■ What you should do:
Scan the data beneath this task and copy each line that includes "bmesh".
○ ○ ○ ○ ○
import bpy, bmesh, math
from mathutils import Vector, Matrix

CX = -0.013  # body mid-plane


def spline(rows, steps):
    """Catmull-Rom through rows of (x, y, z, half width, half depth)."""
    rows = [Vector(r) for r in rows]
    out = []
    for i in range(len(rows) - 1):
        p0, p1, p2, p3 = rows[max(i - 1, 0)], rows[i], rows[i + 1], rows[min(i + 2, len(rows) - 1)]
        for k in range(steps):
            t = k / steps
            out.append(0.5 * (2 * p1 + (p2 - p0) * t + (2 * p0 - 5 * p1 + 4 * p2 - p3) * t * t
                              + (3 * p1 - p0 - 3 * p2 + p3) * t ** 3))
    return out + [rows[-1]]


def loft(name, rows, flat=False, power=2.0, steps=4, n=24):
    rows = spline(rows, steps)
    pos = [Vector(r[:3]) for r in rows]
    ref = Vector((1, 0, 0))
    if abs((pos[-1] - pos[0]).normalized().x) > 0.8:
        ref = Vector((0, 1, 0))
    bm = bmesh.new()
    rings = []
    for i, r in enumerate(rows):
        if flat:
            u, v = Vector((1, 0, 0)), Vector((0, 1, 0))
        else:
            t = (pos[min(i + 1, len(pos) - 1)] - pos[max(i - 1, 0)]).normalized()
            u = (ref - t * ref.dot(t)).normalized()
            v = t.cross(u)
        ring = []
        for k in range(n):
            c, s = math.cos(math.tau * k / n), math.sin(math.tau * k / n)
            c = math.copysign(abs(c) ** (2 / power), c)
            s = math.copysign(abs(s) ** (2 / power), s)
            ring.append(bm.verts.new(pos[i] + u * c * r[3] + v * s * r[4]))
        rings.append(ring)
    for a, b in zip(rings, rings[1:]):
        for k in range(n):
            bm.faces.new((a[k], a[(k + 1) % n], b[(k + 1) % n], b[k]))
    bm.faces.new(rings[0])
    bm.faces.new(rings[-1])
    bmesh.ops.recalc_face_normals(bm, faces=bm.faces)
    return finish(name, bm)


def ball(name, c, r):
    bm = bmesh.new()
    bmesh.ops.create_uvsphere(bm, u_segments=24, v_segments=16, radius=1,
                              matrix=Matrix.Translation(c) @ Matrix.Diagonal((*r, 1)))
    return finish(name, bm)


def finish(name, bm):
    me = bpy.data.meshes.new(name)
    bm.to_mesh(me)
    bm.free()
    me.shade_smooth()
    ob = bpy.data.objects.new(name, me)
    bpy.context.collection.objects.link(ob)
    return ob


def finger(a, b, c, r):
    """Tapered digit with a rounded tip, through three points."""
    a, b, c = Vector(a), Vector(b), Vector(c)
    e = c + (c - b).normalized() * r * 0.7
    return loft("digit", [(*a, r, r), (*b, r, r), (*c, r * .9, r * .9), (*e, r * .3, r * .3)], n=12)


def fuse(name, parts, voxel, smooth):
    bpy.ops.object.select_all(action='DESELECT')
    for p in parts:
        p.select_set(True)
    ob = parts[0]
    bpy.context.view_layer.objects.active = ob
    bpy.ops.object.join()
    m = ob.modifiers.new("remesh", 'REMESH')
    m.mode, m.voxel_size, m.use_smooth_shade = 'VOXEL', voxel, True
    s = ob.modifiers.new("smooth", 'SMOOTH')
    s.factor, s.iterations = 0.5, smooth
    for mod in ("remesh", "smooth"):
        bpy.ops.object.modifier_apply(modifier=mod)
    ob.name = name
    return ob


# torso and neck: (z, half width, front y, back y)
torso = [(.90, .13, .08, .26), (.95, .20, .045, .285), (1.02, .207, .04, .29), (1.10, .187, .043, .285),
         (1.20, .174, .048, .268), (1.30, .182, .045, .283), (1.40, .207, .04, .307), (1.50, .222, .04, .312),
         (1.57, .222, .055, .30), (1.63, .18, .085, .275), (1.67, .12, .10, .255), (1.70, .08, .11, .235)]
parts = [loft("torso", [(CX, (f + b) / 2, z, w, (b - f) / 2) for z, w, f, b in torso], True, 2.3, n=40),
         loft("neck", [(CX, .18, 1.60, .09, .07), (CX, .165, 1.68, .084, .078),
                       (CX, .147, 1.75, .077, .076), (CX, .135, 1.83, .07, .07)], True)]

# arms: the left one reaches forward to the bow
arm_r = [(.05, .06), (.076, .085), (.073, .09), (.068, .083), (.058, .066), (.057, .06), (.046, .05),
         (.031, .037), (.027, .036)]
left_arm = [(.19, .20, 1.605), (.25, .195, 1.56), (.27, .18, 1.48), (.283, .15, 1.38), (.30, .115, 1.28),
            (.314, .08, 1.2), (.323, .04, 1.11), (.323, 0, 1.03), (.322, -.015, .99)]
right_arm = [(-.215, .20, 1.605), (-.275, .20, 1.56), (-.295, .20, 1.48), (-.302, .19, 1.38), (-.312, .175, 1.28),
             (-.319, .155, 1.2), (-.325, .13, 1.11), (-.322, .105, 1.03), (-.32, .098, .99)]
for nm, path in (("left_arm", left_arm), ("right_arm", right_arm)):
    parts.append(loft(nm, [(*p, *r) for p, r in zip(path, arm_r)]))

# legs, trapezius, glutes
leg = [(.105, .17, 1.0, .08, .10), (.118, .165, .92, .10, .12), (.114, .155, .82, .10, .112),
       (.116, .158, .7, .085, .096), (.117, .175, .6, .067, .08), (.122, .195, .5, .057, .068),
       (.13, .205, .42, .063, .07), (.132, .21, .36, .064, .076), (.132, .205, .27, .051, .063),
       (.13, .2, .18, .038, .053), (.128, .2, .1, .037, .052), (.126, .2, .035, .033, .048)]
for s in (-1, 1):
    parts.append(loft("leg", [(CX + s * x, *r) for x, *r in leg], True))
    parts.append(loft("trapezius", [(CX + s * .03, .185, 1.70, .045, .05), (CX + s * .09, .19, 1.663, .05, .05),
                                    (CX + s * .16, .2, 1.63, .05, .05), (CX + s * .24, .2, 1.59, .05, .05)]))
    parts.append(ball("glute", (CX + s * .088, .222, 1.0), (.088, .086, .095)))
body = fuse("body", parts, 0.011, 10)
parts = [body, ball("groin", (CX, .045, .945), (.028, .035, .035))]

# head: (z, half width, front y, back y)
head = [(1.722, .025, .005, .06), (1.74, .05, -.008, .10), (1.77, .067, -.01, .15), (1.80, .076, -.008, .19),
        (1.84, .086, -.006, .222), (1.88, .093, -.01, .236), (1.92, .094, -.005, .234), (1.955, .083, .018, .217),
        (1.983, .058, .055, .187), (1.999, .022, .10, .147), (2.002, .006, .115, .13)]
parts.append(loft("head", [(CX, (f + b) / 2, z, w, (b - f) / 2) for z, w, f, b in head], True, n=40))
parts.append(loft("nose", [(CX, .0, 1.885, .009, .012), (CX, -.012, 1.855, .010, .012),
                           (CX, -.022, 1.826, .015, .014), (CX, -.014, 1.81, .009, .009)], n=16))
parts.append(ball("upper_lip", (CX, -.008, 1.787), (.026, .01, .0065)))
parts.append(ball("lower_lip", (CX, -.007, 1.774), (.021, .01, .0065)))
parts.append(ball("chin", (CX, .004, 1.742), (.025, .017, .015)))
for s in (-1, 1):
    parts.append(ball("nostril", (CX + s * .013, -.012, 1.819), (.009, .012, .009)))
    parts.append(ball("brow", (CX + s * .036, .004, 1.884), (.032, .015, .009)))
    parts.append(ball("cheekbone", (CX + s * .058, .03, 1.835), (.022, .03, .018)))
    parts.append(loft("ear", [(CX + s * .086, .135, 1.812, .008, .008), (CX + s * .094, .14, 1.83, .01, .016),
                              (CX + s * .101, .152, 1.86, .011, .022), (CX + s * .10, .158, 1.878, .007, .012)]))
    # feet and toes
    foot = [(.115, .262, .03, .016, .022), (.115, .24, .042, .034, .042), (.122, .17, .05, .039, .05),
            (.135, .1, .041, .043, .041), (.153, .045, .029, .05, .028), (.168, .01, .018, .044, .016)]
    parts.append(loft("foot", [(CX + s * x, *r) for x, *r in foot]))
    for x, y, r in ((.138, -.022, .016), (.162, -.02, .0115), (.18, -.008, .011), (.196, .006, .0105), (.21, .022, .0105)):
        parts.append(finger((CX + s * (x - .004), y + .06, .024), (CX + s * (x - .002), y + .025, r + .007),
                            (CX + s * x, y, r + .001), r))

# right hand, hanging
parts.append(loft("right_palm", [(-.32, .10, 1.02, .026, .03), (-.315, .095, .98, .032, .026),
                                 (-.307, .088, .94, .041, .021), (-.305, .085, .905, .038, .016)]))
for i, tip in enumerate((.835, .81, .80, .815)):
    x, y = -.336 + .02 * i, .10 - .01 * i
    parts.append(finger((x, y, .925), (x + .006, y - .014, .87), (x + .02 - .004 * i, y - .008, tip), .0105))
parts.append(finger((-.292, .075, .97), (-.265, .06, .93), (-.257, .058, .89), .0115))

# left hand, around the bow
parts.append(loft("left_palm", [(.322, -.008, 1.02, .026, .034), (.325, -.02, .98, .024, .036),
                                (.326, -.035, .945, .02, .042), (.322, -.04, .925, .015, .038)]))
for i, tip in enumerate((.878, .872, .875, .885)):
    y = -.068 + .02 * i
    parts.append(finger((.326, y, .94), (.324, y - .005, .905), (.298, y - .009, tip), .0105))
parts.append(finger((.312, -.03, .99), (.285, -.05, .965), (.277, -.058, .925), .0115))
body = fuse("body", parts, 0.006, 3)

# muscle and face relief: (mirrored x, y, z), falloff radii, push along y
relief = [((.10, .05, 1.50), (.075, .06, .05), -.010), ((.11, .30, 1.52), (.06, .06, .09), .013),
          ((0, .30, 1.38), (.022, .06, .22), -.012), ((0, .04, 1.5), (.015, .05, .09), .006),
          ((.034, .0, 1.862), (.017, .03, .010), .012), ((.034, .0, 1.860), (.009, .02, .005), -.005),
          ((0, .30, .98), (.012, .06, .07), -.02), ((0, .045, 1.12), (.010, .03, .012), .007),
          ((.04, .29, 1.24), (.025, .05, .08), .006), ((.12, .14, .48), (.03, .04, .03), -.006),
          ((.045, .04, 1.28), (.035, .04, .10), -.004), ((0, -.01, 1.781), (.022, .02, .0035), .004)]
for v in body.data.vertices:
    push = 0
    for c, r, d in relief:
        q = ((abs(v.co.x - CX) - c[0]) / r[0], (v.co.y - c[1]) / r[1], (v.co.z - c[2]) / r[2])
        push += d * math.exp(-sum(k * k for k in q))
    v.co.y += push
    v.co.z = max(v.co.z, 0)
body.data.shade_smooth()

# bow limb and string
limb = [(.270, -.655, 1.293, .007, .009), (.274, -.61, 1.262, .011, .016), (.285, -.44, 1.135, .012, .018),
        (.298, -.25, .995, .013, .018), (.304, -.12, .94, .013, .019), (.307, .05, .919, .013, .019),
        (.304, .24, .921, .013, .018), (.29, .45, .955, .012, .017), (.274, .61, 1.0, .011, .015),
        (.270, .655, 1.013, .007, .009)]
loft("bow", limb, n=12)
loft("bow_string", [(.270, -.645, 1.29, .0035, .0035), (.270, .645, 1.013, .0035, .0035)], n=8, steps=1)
○ ○ ○ ○ ○
■ Result of the task:
import bpy, bmesh, math
    bm = bmesh.new()
    bmesh.ops.recalc_face_normals(bm, faces=bm.faces)
    bm = bmesh.new()
    bmesh.ops.create_uvsphere(bm, u_segments=24, v_segments=16, radius=1,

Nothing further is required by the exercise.